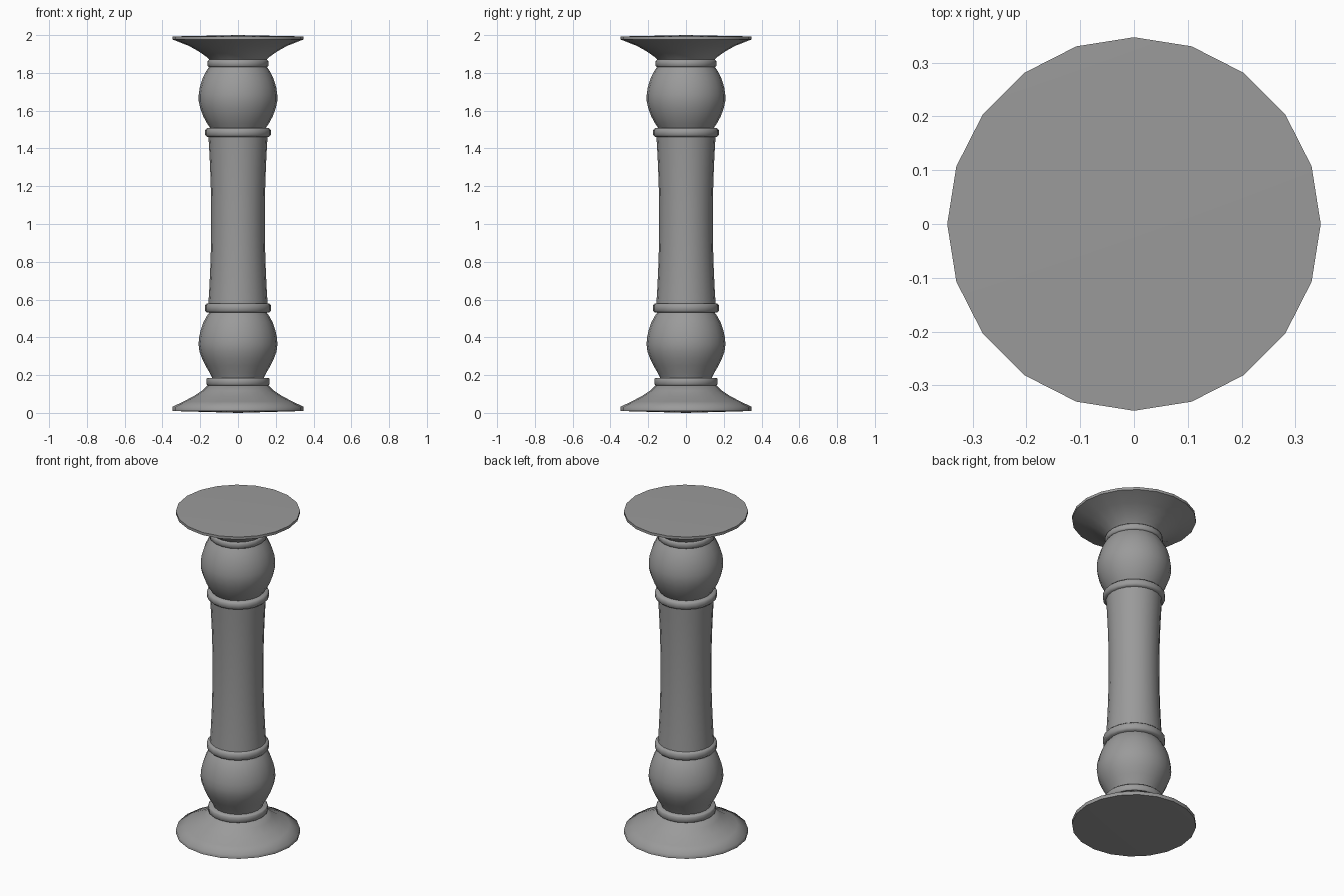
import bpy, bmesh, math

if "Cube" in bpy.data.objects:
    bpy.data.objects.remove(bpy.data.objects["Cube"])

SIDES = 20

# Dark grey finish
grey = bpy.data.materials.new("dark_grey")
grey.diffuse_color = (0.325, 0.325, 0.325, 1)
grey.use_nodes = True
grey.node_tree.nodes["Principled BSDF"].inputs["Base Color"].default_value = grey.diffuse_color

def lathe(name, profile, smooth_angle=35):
    """Spin a (radius, z) profile about the z axis; zero radius makes a pole."""
    bm = bmesh.new()
    rings = []
    for r, z in profile:
        n = 1 if r == 0 else SIDES
        rings.append([bm.verts.new((r * math.cos(math.tau * i / SIDES),
                                    r * math.sin(math.tau * i / SIDES), z)) for i in range(n)])
    for a, b in zip(rings, rings[1:]):
        for i in range(SIDES):
            j = (i + 1) % SIDES
            if len(a) == 1:
                bm.faces.new((a[0], b[j], b[i]))
            elif len(b) == 1:
                bm.faces.new((a[i], a[j], b[0]))
            else:
                bm.faces.new((a[i], a[j], b[j], b[i]))
    bmesh.ops.recalc_face_normals(bm, faces=bm.faces)
    mesh = bpy.data.meshes.new(name)
    bm.to_mesh(mesh)
    bm.free()
    mesh.materials.append(grey)
    ob = bpy.data.objects.new(name, mesh)
    bpy.context.collection.objects.link(ob)
    bpy.ops.object.select_all(action='DESELECT')
    ob.select_set(True)
    bpy.context.view_layer.objects.active = ob
    bpy.ops.object.shade_smooth_by_angle(angle=math.radians(smooth_angle))
    return ob

def collar(name, r, z0, z1, b=0.01):
    """Thin band with rounded edges."""
    lathe(name, [(0, z0), (r - b, z0), (r, z0 + b), (r, z1 - b), (r - b, z1), (0, z1)], 50)

# Flared foot and flared cap
foot = [(0, 0), (0.347, 0.01), (0.347, 0.032), (0.29, 0.06), (0.235, 0.088),
        (0.19, 0.118), (0.157, 0.15), (0, 0.15)]
lathe("foot", foot, 75)
cap = [(0, 1.865), (0.15, 1.868), (0.167, 1.885), (0.21, 1.915), (0.26, 1.943),
       (0.347, 1.977), (0.347, 1.993), (0, 2.0)]
lathe("cap", cap)

# Lower and upper bulbs, each tapering to its collars
lower = [(0, 0.175), (0.135, 0.18), (0.15, 0.213), (0.172, 0.25), (0.19, 0.287),
         (0.204, 0.325), (0.209, 0.362), (0.206, 0.4), (0.197, 0.44),
         (0.183, 0.48), (0.164, 0.515), (0.145, 0.54), (0, 0.54)]
lathe("lower_bulb", lower)
upper = [(0, 1.5), (0.142, 1.5), (0.164, 1.533), (0.184, 1.57), (0.199, 1.61),
         (0.208, 1.65), (0.208, 1.685), (0.202, 1.725), (0.188, 1.77),
         (0.168, 1.81), (0.148, 1.84), (0, 1.84)]
lathe("upper_bulb", upper)

# Collars between the parts
collar("foot_collar", 0.167, 0.145, 0.186, 0.006)
collar("lower_shaft_collar", 0.174, 0.531, 0.58)
collar("upper_shaft_collar", 0.174, 1.461, 1.507)
collar("cap_collar", 0.161, 1.831, 1.87, 0.007)

# Shaft with a slim waist
shaft = [(0, 0.575)]
for i in range(11):
    t = i / 5 - 1
    shaft.append((0.142 + 0.015 * t * t, 1.022 + 0.447 * t))
lathe("shaft", shaft + [(0, 1.469)])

══════════════════════════════

Each line from the material above that mentions the word "bmesh" needs to be copied.

### Response
import bpy, bmesh, math
    bm = bmesh.new()
    bmesh.ops.recalc_face_normals(bm, faces=bm.faces)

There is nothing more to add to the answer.